Young men who have sex with men (YMSM) face a disproportionately high burden of HIV. Oral pre-exposure prophylaxis (PrEP) is effective in preventing HIV acquisition, but adherence to PrEP among YMSM may be inadequate. Medication adherence may be assessed via biomarkers, which are expensive and invasive, or via self-report through Audio Computer Assisted Self-Interview (ACASI), which may result in over-reporting of adherence. In this paper we assess the potential of a new method of self-report, the Interactive Questionnaire System (iQS), in validly estimating true adherence rates. PrEP adherence among 167 YMSM aged 15-23 was measured via dried blood spot (DBS), ACASI, and iQS twice over a 24-week study period. Both ACASI- and iQS-reported data revealed that over 40% of individuals self-reporting adequate PrEP adherence had DBS-estimated drug levels indicating inadequate adherence. Adjusted logistic repeated measures random intercept regression analyses indicated that younger YMSM had higher odds of over-reporting adherence than older YMSM-each 1 year increase in age was associated with 0.79 times the odds of over-reporting adherence (95% CI 0.63, 0.98; p value = 0.031), and being African American was associated with 3.22 times greater odds of over-reporting than non-African Americans (95% CI 1.51, 6.90; p-value = 0.0003). These results suggest that ACASI and iQS methods of self-report significantly overestimate true PrEP adherence rates among YMSM, and that the odds of over-reporting adherence may be affected by both age and race.

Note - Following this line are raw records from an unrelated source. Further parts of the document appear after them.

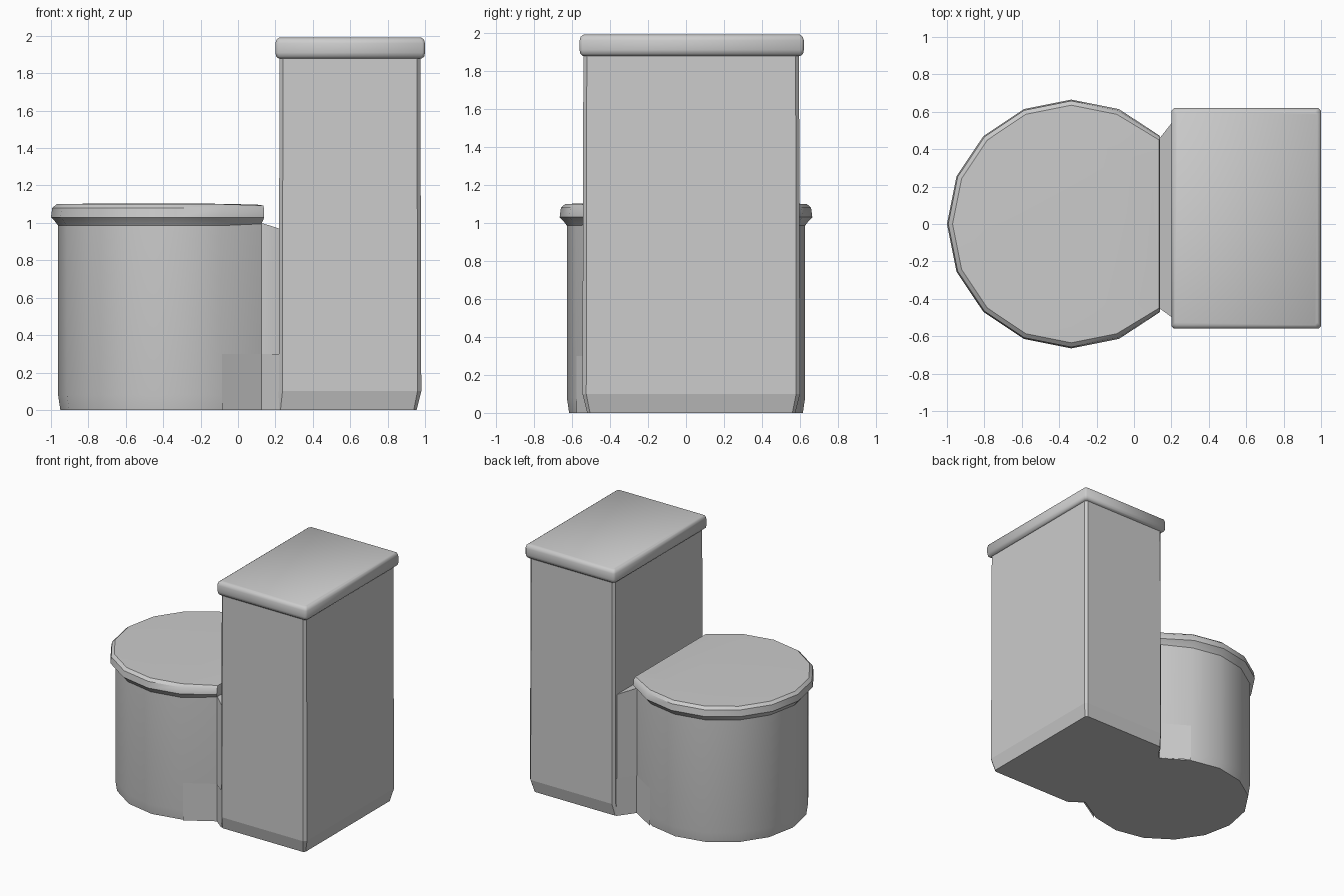
import bpy, bmesh, math

if "Cube" in bpy.data.objects:
    bpy.data.objects.remove(bpy.data.objects["Cube"])


def finish(name, bm, angle=35):
    bmesh.ops.recalc_face_normals(bm, faces=bm.faces)
    me = bpy.data.meshes.new(name)
    bm.to_mesh(me)
    bm.free()
    ob = bpy.data.objects.new(name, me)
    bpy.context.collection.objects.link(ob)
    me.shade_smooth()
    me.set_sharp_from_angle(angle=math.radians(angle))
    return ob


def loft(name, rings, angle=35):
    """Skin a stack of closed rings and cap both ends."""
    bm = bmesh.new()
    vs = [[bm.verts.new(p) for p in r] for r in rings]
    n = len(vs[0])
    for a, b in zip(vs, vs[1:]):
        for i in range(n):
            j = (i + 1) % n
            bm.faces.new((a[i], a[j], b[j], b[i]))
    bm.faces.new(vs[0])
    bm.faces.new(vs[-1])
    return finish(name, bm, angle)


def cut_round(r, z, flat_x, z_back=None):
    """16-sided round missing its +x corners, closed by a flat back."""
    pts = []
    for k in range(2, 15):
        t = math.radians(22.5 * k)
        back = k in (2, 14)
        x = flat_x if back else -0.335 + r * math.cos(t)
        pts.append((x, r * math.sin(t), z_back if back and z_back else z))
    return pts


def chamfer_rect(x0, x1, y0, y1, c, z):
    return [(x0 + c, y0, z), (x1 - c, y0, z), (x1, y0 + c, z), (x1, y1 - c, z),
            (x1 - c, y1, z), (x0 + c, y1, z), (x0, y1 - c, z), (x0, y0 + c, z)]


# round bowl base
loft("bowl_base", [cut_round(r, z, 0.125) for r, z in
                   ((0.615, 0), (0.627, 0.08), (0.627, 1.0))], 40)

# bowl lid
loft("bowl_lid", [cut_round(r, z, x, zb) for r, z, x, zb in
                  ((0.627, 0.985, 0.125, 0.995), (0.645, 1.01, 0.135, 1.015),
                   (0.665, 1.03, 0.14, 1.03), (0.658, 1.08, 0.14, 1.075),
                   (0.635, 1.10, 0.135, 1.093), (0.45, 1.103, 0.10, 1.098))], 40)

# neck joining bowl and tank
loft("neck", [[(0.10, -0.44, z0), (0.125, -0.443, z0), (0.225, -0.515, z1),
               (0.225, 0.57, z1), (0.125, 0.443, z0), (0.10, 0.44, z0)]
              for z0, z1 in ((0, 0), (1.0, 0.968))], 30)

# low side plates wrapping the neck
for side, s, y_tank in (("front", -1, -0.52), ("back", 1, 0.575)):
    line = [(-0.085, s * 0.575), (0.125, s * 0.448), (0.218, y_tank)]
    bm = bmesh.new()
    lo = [bm.verts.new((x, y, 0)) for x, y in line]
    hi = [bm.verts.new((x, y, 0.3)) for x, y in line]
    for i in range(2):
        quad = (lo[i], lo[i + 1], hi[i + 1], hi[i])
        bm.faces.new(quad if s < 0 else quad[::-1])
    me = bpy.data.meshes.new(side + "_side_plate")
    bm.to_mesh(me)
    bm.free()
    bpy.context.collection.objects.link(bpy.data.objects.new(me.name, me))

# tank with tapered foot
loft("tank", [chamfer_rect(0.212, 0.955, -0.52, 0.575, 0.015, 0),
              chamfer_rect(0.218, 0.98, -0.545, 0.60, 0.02, 0.1),
              chamfer_rect(0.222, 0.975, -0.54, 0.595, 0.018, 1.89)], 12)

# tank lid with rounded rim
loft("tank_lid", [chamfer_rect(0.2 + d, 1.0 - d, -0.56 + d, 0.62 - d, 0.014, z)
                  for d, z in ((0.018, 1.878), (0.004, 1.89), (0, 1.91),
                               (0, 1.96), (0.006, 1.98), (0.02, 1.99))], 50)
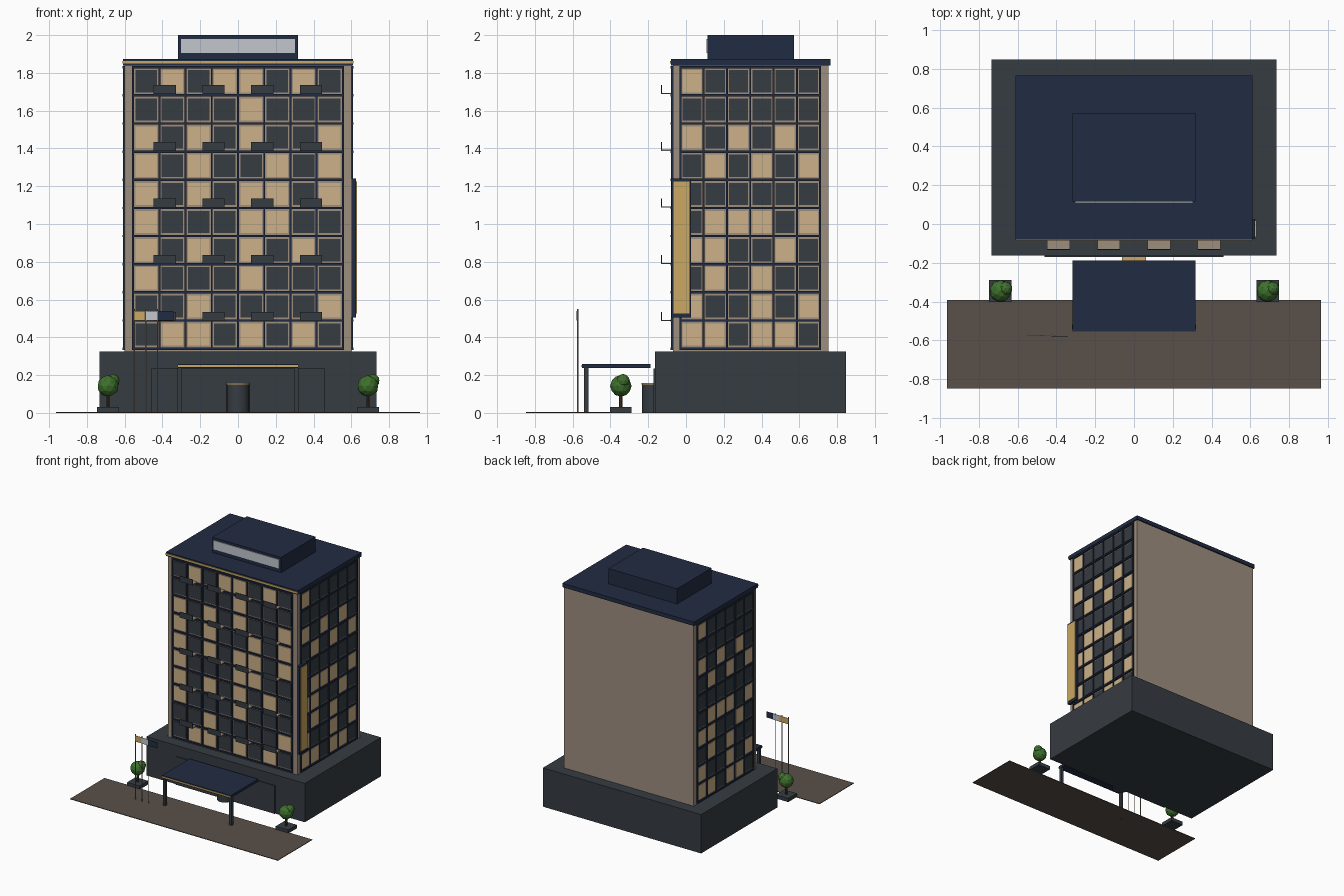
import bpy, bmesh
from mathutils import Matrix, Vector

old = bpy.data.objects.get("Cube")
if old:
    bpy.data.objects.remove(old, do_unlink=True)


def material(name, r, g, b):
    def lin(c):
        c /= 255
        return c / 12.92 if c <= 0.04045 else ((c + 0.055) / 1.055) ** 2.4
    col = (lin(r), lin(g), lin(b), 1)
    m = bpy.data.materials.new(name)
    m.use_nodes = True
    m.diffuse_color = col
    m.node_tree.nodes["Principled BSDF"].inputs["Base Color"].default_value = col
    return m


navy = material("navy", 33, 43, 66)
slate = material("slate", 54, 60, 66)
concrete = material("concrete", 158, 142, 127)
lit = material("lit window", 204, 177, 136)
gold = material("gold", 203, 168, 98)
white = material("pale panel", 194, 199, 205)
paving = material("paving", 90, 80, 72)
green = material("leaf green", 62, 112, 45)
bark = material("bark", 74, 54, 40)


def finish(name, bm, *mats):
    bmesh.ops.recalc_face_normals(bm, faces=bm.faces)
    me = bpy.data.meshes.new(name)
    bm.to_mesh(me)
    bm.free()
    for m in mats:
        me.materials.append(m)
    ob = bpy.data.objects.new(name, me)
    bpy.context.collection.objects.link(ob)
    return ob


def box(name, mat, x, y, z):
    """Box from (min, max) pairs."""
    bm = bmesh.new()
    lo, hi = zip(x, y, z)
    lo, hi = Vector(lo), Vector(hi)
    bmesh.ops.create_cube(bm, size=1, matrix=Matrix.Translation((lo + hi) / 2)
                          @ Matrix.Diagonal((hi - lo).to_4d()))
    return finish(name, bm, mat)


def cylinder(name, mat, x, y, z, r, sides=12):
    bm = bmesh.new()
    bmesh.ops.create_cone(bm, cap_ends=True, segments=sides, radius1=r, radius2=r,
                          depth=z[1] - z[0],
                          matrix=Matrix.Translation((x, y, sum(z) / 2)))
    ob = finish(name, bm, mat)
    bpy.context.view_layer.objects.active = ob
    ob.select_set(True)
    bpy.ops.object.shade_smooth_by_angle()
    ob.select_set(False)
    return ob


FLOORS, BASE, STOREY = 10, 0.34, 0.149


def facade(name, origin, along, out, width, pattern):
    """Window grid: panes (# lit, . dark) between thin mullions and floor bands."""
    bm = bmesh.new()
    along, out, up = Vector(along), Vector(out), Vector((0, 0, 1))
    cols = len(pattern[0])
    pitch = width / cols

    def slab(u, w, su, sw, depth, index):
        mat = Matrix((along * su, out * depth, up * sw)).transposed().to_4x4()
        mat.translation = Vector(origin) + along * u + up * w
        made = bmesh.ops.create_cube(bm, size=1, matrix=mat)
        for f in {f for v in made["verts"] for f in v.link_faces}:
            f.material_index = index

    for i, row in enumerate(pattern):
        w = BASE + STOREY * (FLOORS - i - 0.5)
        for j, c in enumerate(row):
            slab(pitch * (j + 0.5), w, pitch * 0.82, STOREY * 0.79, 0.01, 1 if c == "#" else 0)
    for j in range(cols + 1):
        slab(pitch * j, BASE + STOREY * FLOORS / 2, 0.01, STOREY * FLOORS, 0.018, 2)
    for i in range(FLOORS + 1):
        slab(width / 2, BASE + STOREY * i, width + 0.01, 0.012, 0.022, 2)
    return finish(name, bm, slate, lit, navy)


# Ground, podium and tower body
box("plaza", paving, (-0.9625, 0.9625), (-0.847, -0.392), (0, 0.005))
box("podium", slate, (-0.733, 0.733), (-0.163, 0.847), (0, 0.325))
box("tower", concrete, (-0.6, 0.6), (-0.07, 0.755), (0.325, 1.84))

# Window grids on three sides
front_rows = [".#.##.#.", "....#...", "#.#.#..#", "#.#..#.#", "#.#.##.#",
              "#...##..", "#.#.#.#.", "#...#...", "..#....#", ".##.#.#."]
side_rows = ["#.....", "......", "#.#.#.", ".#.#.#", "......",
             ".###.#", "##..#.", ".#.#..", "#..#.#", "##.##."]
facade("front_windows", (-0.555, -0.07, 0), (1, 0, 0), (0, -1, 0), 1.11, front_rows)
for side, s in (("left", 1), ("right", -1)):
    rows = side_rows if s > 0 else [r[::-1] for r in side_rows]
    facade(side + "_windows", (s * 0.6, -0.03, 0), (0, 1, 0), (s, 0, 0), 0.74, rows)

# Balconies on alternate floors
for i in range(5):
    z = 0.487 + 2 * STOREY * i * 1.007
    for j in range(4):
        x = -0.388 + 0.258 * j
        span = (x - 0.059, x + 0.059)
        box("balcony_slab", concrete, span, (-0.13, -0.07), (z, z + 0.006))
        box("balcony_rail", slate, span, (-0.133, -0.128), (z, z + 0.048))

# Roof, trim and penthouse
box("roof_slab", navy, (-0.61, 0.61), (-0.08, 0.765), (1.84, 1.873))
box("roof_trim", gold, (-0.611, 0.611), (-0.085, -0.08), (1.85, 1.864))
box("penthouse", navy, (-0.318, 0.318), (0.115, 0.572), (1.873, 2.0))
box("penthouse_panel", white, (-0.303, 0.303), (0.109, 0.115), (1.905, 1.98))

# Vertical sign on the left wall
box("sign_frame", navy, (0.6, 0.624), (-0.076, 0.027), (0.505, 1.24))
box("sign_face", gold, (0.624, 0.63), (-0.067, 0.019), (0.525, 1.225))

# Entrance: glazing, round door and canopy
box("entrance_glazing", slate, (-0.46, 0.46), (-0.171, -0.163), (0, 0.235))
cylinder("revolving_door", slate, 0, -0.173, (0, 0.15), 0.06, 24)
cylinder("door_cap", gold, 0, -0.173, (0.15, 0.159), 0.063, 24)
box("canopy", navy, (-0.318, 0.318), (-0.55, -0.187), (0.238, 0.26))
box("canopy_trim", gold, (-0.319, 0.319), (-0.554, -0.55), (0.243, 0.254))
for s in (-1, 1):
    box("canopy_post", slate, (s * 0.308 - 0.011, s * 0.308 + 0.011),
        (-0.54, -0.517), (0, 0.238))

# Planters with small trees
for x in (-0.688, 0.688):
    box("planter", slate, (x - 0.058, x + 0.058), (-0.402, -0.288), (0, 0.03))
    cylinder("trunk", bark, x, -0.345, (0.03, 0.11), 0.009, 8)
    bm = bmesh.new()
    for dx, dy, z, r in ((0, 0, 0.143, 0.057), (0.026, 0.012, 0.17, 0.036)):
        bmesh.ops.create_icosphere(bm, subdivisions=2, radius=r,
                                   matrix=Matrix.Translation((x + dx, -0.345 + dy, z)))
    finish("tree_crown", bm, green)

# Flagpoles with flags
for i, m in enumerate((gold, white, navy)):
    x, y = -0.55 + 0.062 * i, -0.573 - 0.003 * i
    cylinder("flagpole", concrete, x, -0.573, (0, 0.55), 0.0035, 8)
    box("flag", m, (x, x + 0.085), (y - 0.001, y + 0.001), (0.49, 0.54))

Keywords: Adherence; Adolescents; HIV; Men who have sex with men; Pre-exposure prophylaxis.